-------- Records to process --------

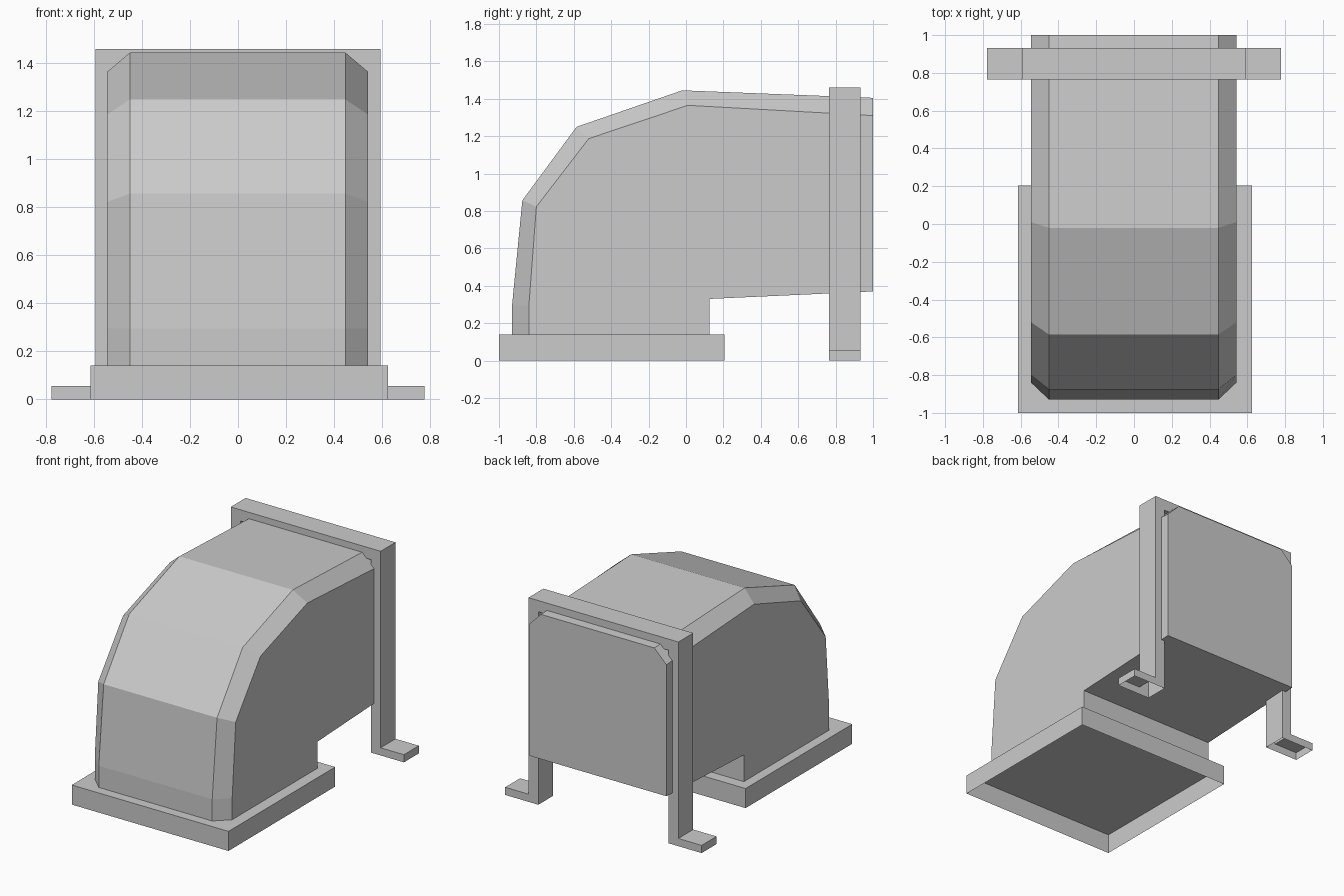
import bpy, bmesh

if "Cube" in bpy.data.objects:
    bpy.data.objects.remove(bpy.data.objects["Cube"])


def make_object(name, bm):
    bmesh.ops.recalc_face_normals(bm, faces=bm.faces)
    mesh = bpy.data.meshes.new(name)
    bm.to_mesh(mesh)
    bm.free()
    obj = bpy.data.objects.new(name, mesh)
    bpy.context.collection.objects.link(obj)
    return obj


def open_prism(name, profile, y0, y1):
    """Extrude an (x, z) profile along y, closed all round except underneath."""
    bm = bmesh.new()
    verts = [bm.verts.new((x, y0, z)) for x, z in profile]
    face = bm.faces.new(verts)
    ext = bmesh.ops.extrude_face_region(bm, geom=[face], use_keep_orig=True)
    moved = [g for g in ext["geom"] if isinstance(g, bmesh.types.BMVert)]
    bmesh.ops.translate(bm, verts=moved, vec=(0, y1 - y0, 0))
    bmesh.ops.recalc_face_normals(bm, faces=bm.faces)
    under = [f for f in bm.faces if all(v.co.z < 0.001 for v in f.verts)]
    bmesh.ops.delete(bm, geom=under, context='FACES')
    return make_object(name, bm)


# Elbow duct: outer ridge and side-panel profiles in (y, z)
outer = [(-0.93, 0.14), (-0.93, 0.295), (-0.875, 0.857), (-0.585, 1.25), (-0.02, 1.445), (1.0, 1.405)]
inner = [(-0.84, 0.14), (-0.84, 0.295), (-0.80, 0.823), (-0.52, 1.187), (0.01, 1.365), (1.0, 1.31)]
belly = [(1.0, 0.37), (0.125, 0.33), (0.125, 0.14)]

bm = bmesh.new()
columns = [[bm.verts.new((x, y, z)) for y, z in prof]
           for x, prof in ((-0.545, inner), (-0.45, outer), (0.447, outer), (0.542, inner))]
low_l, low_r = [[bm.verts.new((x, y, z)) for y, z in belly] for x in (-0.545, 0.542)]

for a, b in zip(columns, columns[1:]):               # chamfers and curved back
    for i in range(len(outer) - 1):
        bm.faces.new((a[i], b[i], b[i + 1], a[i + 1]))
for i in range(2):                                   # underside of the elbow
    bm.faces.new((low_l[i], low_r[i], low_r[i + 1], low_l[i + 1]))
bm.faces.new(columns[0] + low_l)                     # side panels
bm.faces.new(columns[3] + low_r)
bm.faces.new([c[-1] for c in columns] + [low_r[0], low_l[0]])   # end panel
bm.faces.new([c[0] for c in columns] + [low_r[2], low_l[2]])    # base opening
make_object("elbow_duct", bm)

# Base flange, hollow underneath
open_prism("base_flange", [(-0.615, 0), (0.625, 0), (0.625, 0.14), (-0.615, 0.14)], -1.0, 0.205)

# Support frame: two legs with outward feet and a top bar
half = [(0.515, 1.38), (0.515, 0), (0.777, 0), (0.777, 0.055), (0.593, 0.055), (0.593, 1.46)]
open_prism("support_frame", half + [(-x, z) for x, z in reversed(half)], 0.765, 0.933)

--------

_Description of the task_: The lines needed run from the first line of the records through the line containing "bm.faces.new((a[i], b[i], b[i", both included. Restate them word for word, without pictures.

_Task answer_:
import bpy, bmesh

if "Cube" in bpy.data.objects:
    bpy.data.objects.remove(bpy.data.objects["Cube"])


def make_object(name, bm):
    bmesh.ops.recalc_face_normals(bm, faces=bm.faces)
    mesh = bpy.data.meshes.new(name)
    bm.to_mesh(mesh)
    bm.free()
    obj = bpy.data.objects.new(name, mesh)
    bpy.context.collection.objects.link(obj)
    return obj


def open_prism(name, profile, y0, y1):
    """Extrude an (x, z) profile along y, closed all round except underneath."""
    bm = bmesh.new()
    verts = [bm.verts.new((x, y0, z)) for x, z in profile]
    face = bm.faces.new(verts)
    ext = bmesh.ops.extrude_face_region(bm, geom=[face], use_keep_orig=True)
    moved = [g for g in ext["geom"] if isinstance(g, bmesh.types.BMVert)]
    bmesh.ops.translate(bm, verts=moved, vec=(0, y1 - y0, 0))
    bmesh.ops.recalc_face_normals(bm, faces=bm.faces)
    under = [f for f in bm.faces if all(v.co.z < 0.001 for v in f.verts)]
    bmesh.ops.delete(bm, geom=under, context='FACES')
    return make_object(name, bm)


# Elbow duct: outer ridge and side-panel profiles in (y, z)
outer = [(-0.93, 0.14), (-0.93, 0.295), (-0.875, 0.857), (-0.585, 1.25), (-0.02, 1.445), (1.0, 1.405)]
inner = [(-0.84, 0.14), (-0.84, 0.295), (-0.80, 0.823), (-0.52, 1.187), (0.01, 1.365), (1.0, 1.31)]
belly = [(1.0, 0.37), (0.125, 0.33), (0.125, 0.14)]

bm = bmesh.new()
columns = [[bm.verts.new((x, y, z)) for y, z in prof]
           for x, prof in ((-0.545, inner), (-0.45, outer), (0.447, outer), (0.542, inner))]
low_l, low_r = [[bm.verts.new((x, y, z)) for y, z in belly] for x in (-0.545, 0.542)]

for a, b in zip(columns, columns[1:]):               # chamfers and curved back
    for i in range(len(outer) - 1):
        bm.faces.new((a[i], b[i], b[i + 1], a[i + 1]))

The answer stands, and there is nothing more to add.